Example at pages 20-21: Applicant, from Country 1 flees to Country 2, where he can’t get a job, because private employers hate people from his country, and refuse to hire them. Do not “take this into consideration because private actors, not the host government, discriminated against Applicant.”

[in an unreported BIA decision dated November 14, 2014, a citizen of Cameroon obtained a permanent resident card in Chile. She argued she was not firmly resettled there, because she suffered racism and mistreatment by people in Chile. She was sexually assaulted by agents of her employer in retaliation for reporting employer to the police. Did the government of Chile restrict the conditions of her residence? NO. It was done by “private individuals.” No asylum for the lady; however, she does deserve withholding of removal.]

Who has the burden of proof concerning foreign law?

At page 25, the Lesson Plan is inconsistent. If the applicant seeks the benefit of foreign law, she bears the burden of producing evidence of it. “In other instances, you [the asylum officer] bear this burden where you are relying on foreign law.” Note 54 refers to Matter of Soleimani,20 I&N Dec. 99, 106 (BIA 1989), where the BIA required the U.S. government to prove the law of Israel. However, Matter of A-G-G-, 25 I& Dec. 486, 502-03 (BIA 2011) perhaps overrules Soleimani, suggests the footnote.

The firm resettlement bar does not apply to spouse and children

“The firm resettlement bar does not apply to the spouse and children of refugees and asylees who are derivatives of the principal applicant.” Page 27.

Comments by the author

1. The firm resettlement bar does not apply either to withholding of removal claims or CAT

claims. Ye v. Lynch, 650 Fed. Appx. 385, note 1 (9th Cir. 2016).

2. In Matter of B-R-, 26 I&N Dec. 119, 122 (BIA 2013), a native and citizen of Venezuela

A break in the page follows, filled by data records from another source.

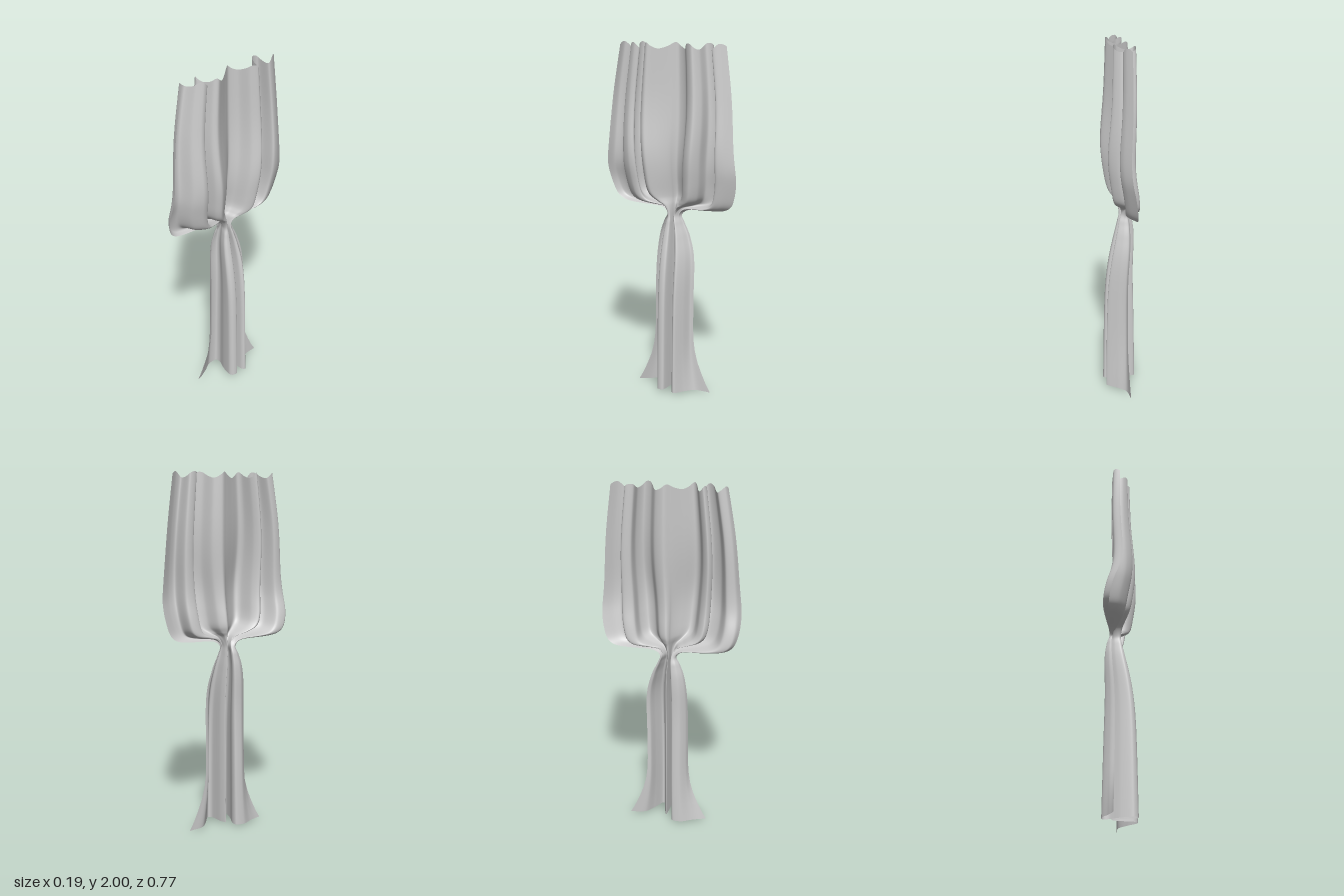
import * as THREE from 'three';

// Pleat cross-sections [z, x], running from the +z edge to the -z edge of the cloth
const upperPleats = [
  [0.30, 0.005], [0.285, -0.03], [0.25, -0.035], [0.225, 0.02], [0.19, 0.045], [0.165, 0.035],
  [0.19, -0.015], [0.175, -0.045], [0.15, -0.02], [0.13, 0.04], [0.105, 0.055], [0.06, 0.025],
  [0.0, -0.02], [-0.035, -0.04], [-0.08, -0.02], [-0.11, 0.035], [-0.15, 0.055], [-0.18, 0.02],
  [-0.19, -0.04], [-0.235, -0.045], [-0.25, 0.02], [-0.28, 0.015], [-0.32, -0.015],
];
const lowerPleats = [
  [0.10, -0.03], [0.09, -0.06], [0.06, -0.095], [0.02, -0.095], [0.015, -0.06], [0.035, 0.0],
  [0.045, 0.065], [0.03, 0.09], [0.0, 0.085], [-0.012, 0.0], [-0.02, -0.05], [-0.035, -0.01],
  [-0.045, 0.07], [-0.065, 0.085], [-0.095, 0.03], [-0.115, -0.02], [-0.135, -0.03],
];

// Rows from top to hem: height, reach to +z, reach to -z, pleat depth
const rows = [
  [1.98, 0.30, 0.32, 1],
  [1.72, 0.345, 0.352, 1.1],
  [1.45, 0.372, 0.372, 1.25],
  [1.29, 0.388, 0.385, 1.25],
  [1.21, 0.375, 0.37, 1.25],
  [1.165, 0.32, 0.325, 1.15],
  [1.13, 0.20, 0.22, 0.85],
  [1.10, 0.09, 0.11, 0.55],
  [1.05, 0.04, 0.055, 0.38],
  [1.00, 0.06, 0.07, 0.45],
  [0.92, 0.085, 0.105, 0.6],
  [0.78, 0.10, 0.135, 0.75],
  [0.50, 0.105, 0.135, 0.9],
  [0.02, 0.108, 0.132, 1],
];

const pleatCurve = (points) => new THREE.CatmullRomCurve3(
  points.map(([z, x]) => new THREE.Vector3(x, 0, z)), false, 'catmullrom', 0.4);

// Smooth interpolation between the rows
function rowAt(t) {
  const f = t * (rows.length - 1);
  const i = Math.min(Math.floor(f), rows.length - 2);
  const k = f - i;
  const before = rows[Math.max(0, i - 1)];
  const after = rows[Math.min(rows.length - 1, i + 2)];
  return rows[i].map((b, c) => {
    const a = before[c], d = rows[i + 1][c], e = after[c];
    return b + 0.5 * k * (d - a + k * (2 * a - 5 * b + 4 * d - e + k * (3 * (b - d) + e - a)));
  });
}

const bump = (y, centre, width) => Math.exp(-(((y - centre) / width) ** 2));

function clothGeometry(nu, nv) {
  const upper = pleatCurve(upperPleats), lower = pleatCurve(lowerPleats);
  const positions = [], indices = [];
  for (let j = 0; j <= nv; j++) {
    const [height, zFront, zBack, depth] = rowAt(j / nv);
    // Pleats change over at the tie; the sides sag above it and flare at the hem
    const blend = 1 - THREE.MathUtils.smoothstep(height, 1.0, 1.15);
    const xOffset = 0.02 * bump(height, 1.35, 0.25) - 0.036 * bump(height, 1.03, 0.25);
    const sag = 0.065 * bump(height, 1.165, 0.06) + 0.02 * bump(height, 0.02, 0.06);
    const pull = -0.045 * bump(height, 1.17, 0.1);
    const flare = 0.125 * Math.max(0, 1 - height / 0.4) ** 2.5;
    const ragged = 0.016 * Math.max(0, 1 - j / (nv * 0.08));
    // Inner pleats close in towards the tie sooner than the outer ones
    const gather = 1 + 0.3 * bump(height, 1.2, 0.25) * (1 - blend);
    for (let i = 0; i <= nu; i++) {
      const t = i / nu, s = 1 - 2 * t, side = Math.abs(s);
      const a = upper.getPoint(t), b = lower.getPoint(t);
      // Bring both pleat profiles to -1..1 in z, then spread them to the row
      const za = a.z / (a.z > 0 ? 0.30 : 0.32), zb = b.z / (b.z > 0 ? 0.10 : 0.135);
      const zn = THREE.MathUtils.lerp(Math.sign(za) * Math.abs(za) ** gather, zb, blend);
      const z = zn * (zn > 0 ? zFront : zBack) + Math.sign(s) * flare * side ** 7;
      const x = xOffset + depth * THREE.MathUtils.lerp(a.x, b.x, blend) + (s > 0 ? pull : pull * 0.3) * side ** 3;
      const y = height - sag * side ** 1.3 + ragged * Math.sin(t * 47);
      positions.push(x, y, z);
      if (i < nu && j < nv) {
        const p = j * (nu + 1) + i, q = p + nu + 1;
        indices.push(p, q, p + 1, p + 1, q, q + 1);
      }
    }
  }
  const geometry = new THREE.BufferGeometry();
  geometry.setAttribute('position', new THREE.Float32BufferAttribute(positions, 3));
  geometry.setIndex(indices);
  geometry.computeVertexNormals();
  return geometry;
}

export function createModel() {
  const group = new THREE.Group();
  group.name = 'gatheredCurtain';
  const material = new THREE.MeshStandardMaterial({ color: 0xcccccc, side: THREE.DoubleSide });
  const cloth = new THREE.Mesh(clothGeometry(176, 104), material);
  cloth.name = 'curtainCloth';
  group.add(cloth);
  return group;
}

suffered harm there, and applied for asylum in the United States. The DHS proved the man was also a citizen of Spain. Held: no asylum, unless he can prove future harm in Spain. The BIA further commented: “[T]he core regulatory purpose of asylum . . . is ‘not to provide [applicants] with a broader choice of safe homelands,’ but rather, to ‘protect [refugees] with nowhere else to turn.” [citations omitted].

3. For another interesting, unreported BIA decision, see The Asylumist, June 22, 2017:

Husband was a high-ranking officer in Country A. He was threatened, so he and wife went to Country B, which gave both asylum. Wife then came here, to the United States, and applied for asylum. The IJ denied asylum, ruling that Wife was firmly resettled in Country B. During the pendency of the BIA appeal, Country A assassinated husband in Country B. The case was remanded to the IJ. Wife argued that she could not return to Country B, as she had no status there; also; she argued it was unsafe for her.

The DHS opposed, arguing that because Wife had been once firmly resettled, she was and is forever barred from asylum. [There is case law supporting this exact conclusion]. The BIA, however, held that the “intent” of the firm resettlement bar is to disqualify applicants who had found refuge elsewhere, not to disqualify those who, even if firmly resettled, faced a “danger of persecution.”

Reprinted with permission.

About The Author

David L. Cleveland. David L. Cleveland, a staff attorney at Catholic Charities of Washington, DC, was Chair of the AILA Asylum Committee (2004-05) and has secured asylum or withholding for people from 46 countries.

The opinions expressed in this article do not necessarily reflect the opinion of ILW.COM.